The Linux Foundation's Open A11y (Accessibility) Workgroup has announced the release of IAccessible2 for Windows version 1.2 under a BSD licence. The announcement was made at the CSUN Conference, where the change of IAccessible2's licence from LGPL to BSD was described as a way to make it easier to incorporate open source accessibility into proprietary products. The Foundation has also released AccProbe, an apllication which can use IAccessible2 to help developers discover and correct problems in their Windows applications.
Jim Zemlin, executive Director at the Linux Foundation said that “by transitioning to the BSD license and providing important testing tools for developers, the workgroup is demonstrating our commitment to computer access for all”. Andrew Kirkpatrick, Group Product Manager for Accessibility at Adobe, welcomed the move saying "IAccessible2 contains important technological improvements that we plan to incorporate into upcoming versions of Adobe Acrobat, Adobe Reader, Adobe Flash Player, and Adobe AIR in order to continue improving on existing accessibility support in these products".
IAccessible2 is expected to become a Linux Foundation standard later in the year. Developed initially by IBM, it was donated to the Free Standards Group in 2006, which merged with OSDL in 2007 to create the Linux Foundation. IAccessible2 extends Microsoft's MSAA, and harmonises it with Unix accessibility APIs and has been implemented in applications including IBM's Lotus Symphony, Firefox 3, JAWS for Windows and Window-Eyes.
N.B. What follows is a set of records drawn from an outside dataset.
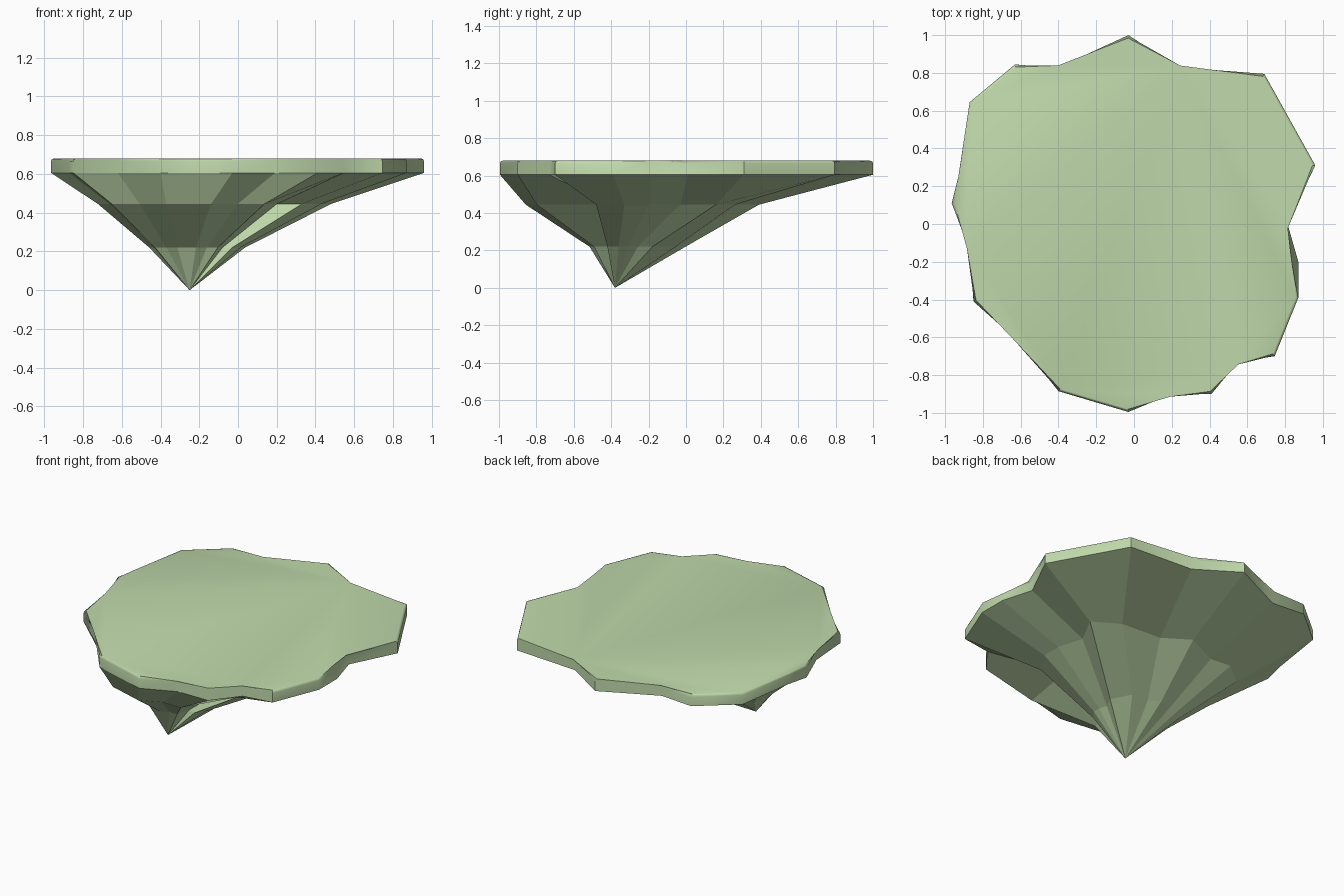
import bpy, bmesh, math

cube = bpy.data.objects.get("Cube")
if cube:
    bpy.data.objects.remove(cube, do_unlink=True)

green = bpy.data.materials.new("pale_green")
green.use_nodes = True
colour = (0.53, 0.70, 0.41, 1)
green.diffuse_color = colour
green.node_tree.nodes["Principled BSDF"].inputs["Base Color"].default_value = colour

# Irregular rim, counter-clockwise from the back
outline = [
    (-.03, 1), (-.40, .825), (-.63, .845), (-.87, .645), (-.93, .25),
    (-.965, .11), (-.87, -.13), (-.85, -.41), (-.62, -.61), (-.40, -.885),
    (-.03, -.995), (.19, -.90), (.41, -.90), (.545, -.73), (.745, -.70),
    (.87, -.39), (.87, -.20), (.81, .01), (.96, .31), (.69, .795), (.24, .825)]
rim_z, top_z = .605, .68


def ring_points(scale, centre, changes):
    """Shrunken copy of the rim, with a few points moved by hand."""
    points = [(x * scale + centre[0], y * scale + centre[1]) for x, y in outline]
    for index, point in changes.items():
        points[index] = point
    return points


def add_ring(bm, points, z):
    return [bm.verts.new((x, y, z)) for x, y in points]


def bridge(bm, lower, upper):
    for i in range(len(lower)):
        j = (i + 1) % len(lower)
        bm.faces.new((lower[i], lower[j], upper[j], upper[i]))


def finish(bm, name):
    bmesh.ops.recalc_face_normals(bm, faces=bm.faces)
    mesh = bpy.data.meshes.new(name)
    bm.to_mesh(mesh)
    bm.free()
    mesh.materials.append(green)
    obj = bpy.data.objects.new(name, mesh)
    bpy.context.collection.objects.link(obj)
    return obj


# Flat slab with a softened upper edge
bm = bmesh.new()
low = add_ring(bm, outline, rim_z)
high = add_ring(bm, ring_points(1, (0, 0), {16: (.835, -.2), 17: (.80, -.02)}), top_z)
bridge(bm, low, high)
top = bm.faces.new(high)
bmesh.ops.bevel(bm, geom=list(top.edges), offset=.014, segments=2,
                profile=.5, affect='EDGES')
slab = finish(bm, "top_slab")
bpy.ops.object.select_all(action='DESELECT')
slab.select_set(True)
bpy.context.view_layer.objects.active = slab
bpy.ops.object.shade_smooth_by_angle(angle=math.radians(55))

# Faceted rock tapering to an off-centre point
bm = bmesh.new()
rim = add_ring(bm, outline, rim_z)
middle = add_ring(bm, ring_points(.625, (-.12, -.235), {
    13: (.20, -.42), 14: (.33, -.48), 15: (.43, -.33),
    16: (.43, -.20), 17: (.38, -.03), 18: (.48, .16)}), .445)
inner = add_ring(bm, ring_points(.257, (-.21, -.26), {
    13: (-.08, -.40), 14: (-.03, -.42)}), .22)
bridge(bm, middle, rim)
bridge(bm, inner, middle)
tip = bm.verts.new((-.25, -.38, 0))
for i, vert in enumerate(inner):
    bm.faces.new((tip, inner[(i + 1) % len(inner)], vert))
finish(bm, "rock_underside")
More information about IAccessible2 is available from the Linux Foundation workgroup site. AccProbe is available as a source or executable from the project's download site.